Litigation funding unlocks new horizons for Denmark
It’s hard to overstate the scope, potential, and relevance of litigation funding. In the UK, where the practice is enjoying a rapid surge in popularity, it’s helping organisations in a variety in circumstances achieve three principal aims:
- Optimising their accounting treatment.
- Offloading the financial risk of claiming.
- Securing peace of mind concerning their claim’s merit.
With a promising early track record, other countries are taking tentative steps towards embracing this phenomenon.
In Denmark, 2017 saw litigation funding, for the first time, deemed lawful by the Supreme Court in a lawsuit regarding a minor claim of avoidance raised by a bankruptcy estate against a creditor.
Let’s explore how this came about, and what it could mean for the industry in Denmark, Europe, and beyond.
Who were OW Bunker?
OW Bunker, founded in 1980, was the world’s foremost supplier of marine fuel, prior to its collapse in the autumn of 2014. They’d been listed on Nasdaq Copenhagen OMX only seven months prior, by exit of a capital fund. This collapse had an enormous knock-on effect on global marine fuel supply, even as further drama unfolded behind the scenes.
Handling this high-profile insolvent liquidation were leading Danish law firm, Gorrissen Federspiel, acting as one of the court-appointed liquidators.
Early in the liquidation process, a major potential claim against both the capital fund and the management of OW Bunker, among others, was identified by the specially appointed liquidator, Søren-Halling Overgaard.
Bringing and pursuing the claim required funds, which the estate did not have access to since almost all assets of OW Bunker were pledged to financial creditors, who would not finance litigation themselves.
On this basis, the estate entered into an agreement with a third-party litigation funder.
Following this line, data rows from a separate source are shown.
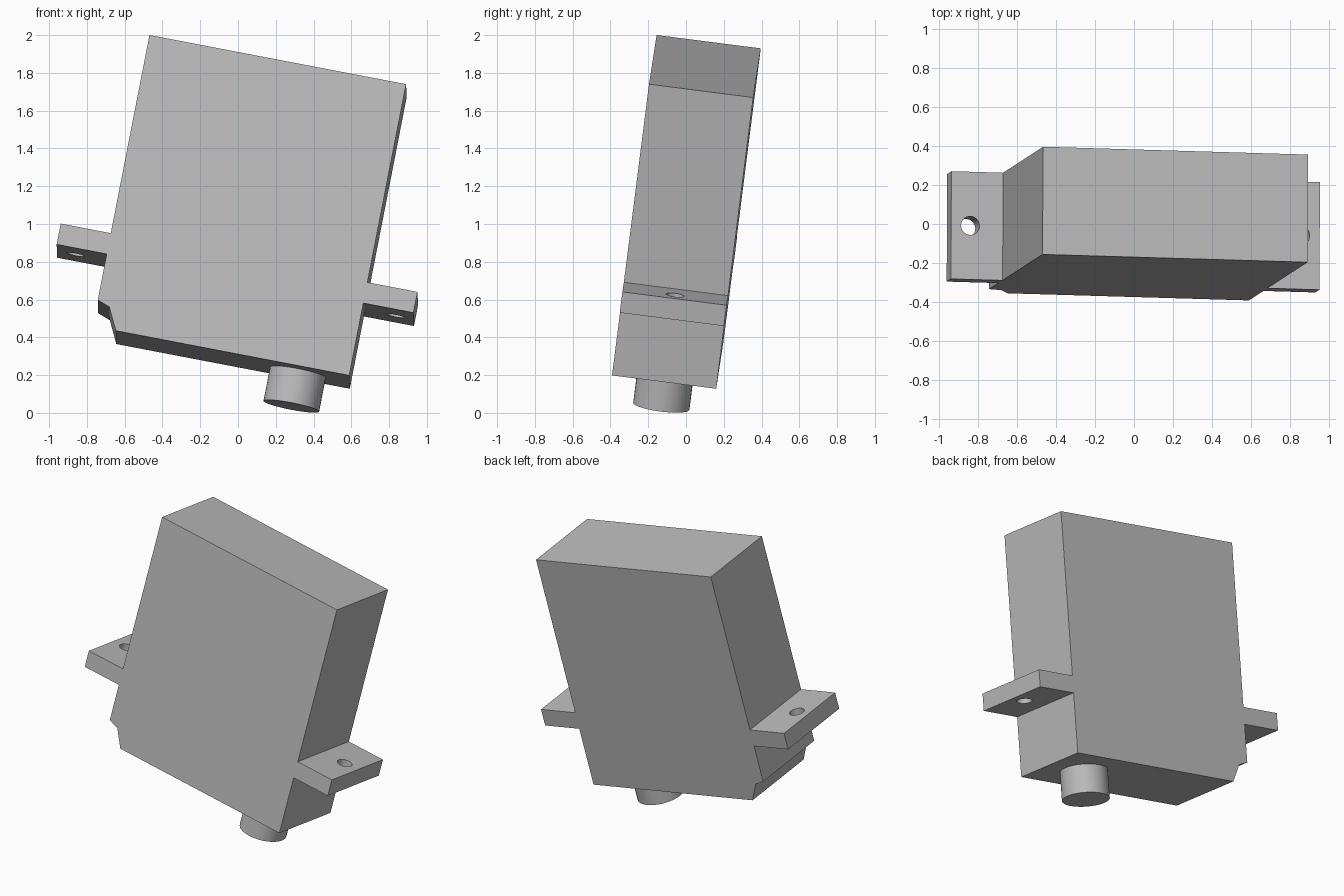
import bpy, bmesh, math
from mathutils import Matrix, Vector

if "Cube" in bpy.data.objects:
    bpy.data.objects.remove(bpy.data.objects["Cube"], do_unlink=True)

# Material
grey = bpy.data.materials.new("light_grey")
grey.use_nodes = True
colour = (0.5, 0.5, 0.5, 1)
grey.diffuse_color = colour
grey.node_tree.nodes["Principled BSDF"].inputs["Base Color"].default_value = colour

# Tilted frame of the whole device: origin is the middle of the top face
side = Vector((0.982, -0.029, -0.188)).normalized()
back = Vector((0, 0.992, -0.126)).normalized()
up = side.cross(back).normalized()
back = up.cross(side)
FRAME = Matrix((side, back, up)).transposed().to_4x4()
FRAME.translation = (0.212, 0.10, 1.835)

HALF_W, HALF_D = 0.692, 0.278
EAR, EAR_TOP, EAR_LOW = 0.27, -1.077, -1.19
BOTTOM, SHAFT_END = -1.583, -1.768


def finish(name, bm):
    bmesh.ops.recalc_face_normals(bm, faces=bm.faces)
    bm.transform(FRAME)
    mesh = bpy.data.meshes.new(name)
    bm.to_mesh(mesh)
    bm.free()
    mesh.materials.append(grey)
    obj = bpy.data.objects.new(name, mesh)
    bpy.context.collection.objects.link(obj)
    return obj


def cylinder(name, x, radius, z0, z1):
    bm = bmesh.new()
    bmesh.ops.create_cone(bm, cap_ends=True, segments=40, radius1=radius, radius2=radius,
                          depth=z1 - z0, matrix=Matrix.Translation((x, 0, (z0 + z1) / 2)))
    return finish(name, bm)


def smooth(obj):
    bpy.ops.object.select_all(action="DESELECT")
    bpy.context.view_layer.objects.active = obj
    obj.select_set(True)
    bpy.ops.object.shade_smooth_by_angle(angle=math.radians(30))


# Housing with mounting ears and a notched lower corner, as one extruded profile
W, E = HALF_W, HALF_W + EAR
profile = [(-W, 0), (-W, EAR_TOP), (-E, EAR_TOP), (-E, EAR_LOW), (-W, EAR_LOW),
           (-W, -1.44), (-W + 0.067, -1.465), (-W + 0.125, BOTTOM), (W, BOTTOM),
           (W, EAR_LOW), (E, EAR_LOW), (E, EAR_TOP), (W, EAR_TOP), (W, 0)]
bm = bmesh.new()
face = bm.faces.new([bm.verts.new((x, -HALF_D, z)) for x, z in profile])
new = bmesh.ops.extrude_face_region(bm, geom=[face])["geom"]
bmesh.ops.translate(bm, vec=(0, 2 * HALF_D, 0),
                    verts=[v for v in new if isinstance(v, bmesh.types.BMVert)])
housing = finish("housing", bm)

# Screw holes through both ears
for sign in (-1, 1):
    cutter = cylinder("hole_cutter", sign * (W + 0.17), 0.048, EAR_LOW - 0.1, EAR_TOP + 0.1)
    cutter.hide_render = True
    cut = housing.modifiers.new("screw_hole", "BOOLEAN")
    cut.operation, cut.solver, cut.object = "DIFFERENCE", "EXACT", cutter
    bpy.context.view_layer.objects.active = housing
    bpy.ops.object.modifier_apply(modifier=cut.name)
    bpy.data.objects.remove(cutter, do_unlink=True)
smooth(housing)

# Output shaft under the housing, centred half a depth in from the right edge
shaft = cylinder("output_shaft", W - HALF_D, 0.15, SHAFT_END, BOTTOM + 0.02)
smooth(shaft)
This was the first agreement of its kind in Denmark, hopefully setting a precedent for many similar situations by which liquidators can be confronted.
What does this mean for Denmark?
Denmark now has the green light to follow the example of Britain, where insolvency practitioners often use third-party funding in claims against former directors, trading partners, debtors, or even professional advisors of the insolvent companies. Access to justice is no longer measured by depth of pocket.
Liquidators or administrators are ideally placed to bring these claims, since their background enables them to instruct law firms efficiently and take a dispassionate view about the prospects of a claim’s success.
Access to funding from professional third-party litigation funders empowers these stakeholders, ensuring that claims are run by competent legal teams, and that liquidators will not run out of money in the process.
The changing face of Danish litigation
Looking forward, litigation funding agreements are expected to become common for insolvent companies.
This is as a result of creditor focus shifting towards taking security over as much of the debtor’s assets as possible, leading to more and more bankruptcy estates finding themselves without unencumbered assets with which to finance a claim. Professional third-party funding neatly solves this conundrum.
Furthermore, this type of funding is relevant for financially efficient parties who have claims for damages, but want to focus on running their business and not on legal disputes.
By entering into funding agreements, these parties transfer the financial risk of a claim to a professional investor, who can then take an informed interest in the process and be available as a source of advice, support, and strength.
Could your organisation benefit from this kind of legal angel investment? Download our free guide to preparing a claim and take your first steps towards securing justice.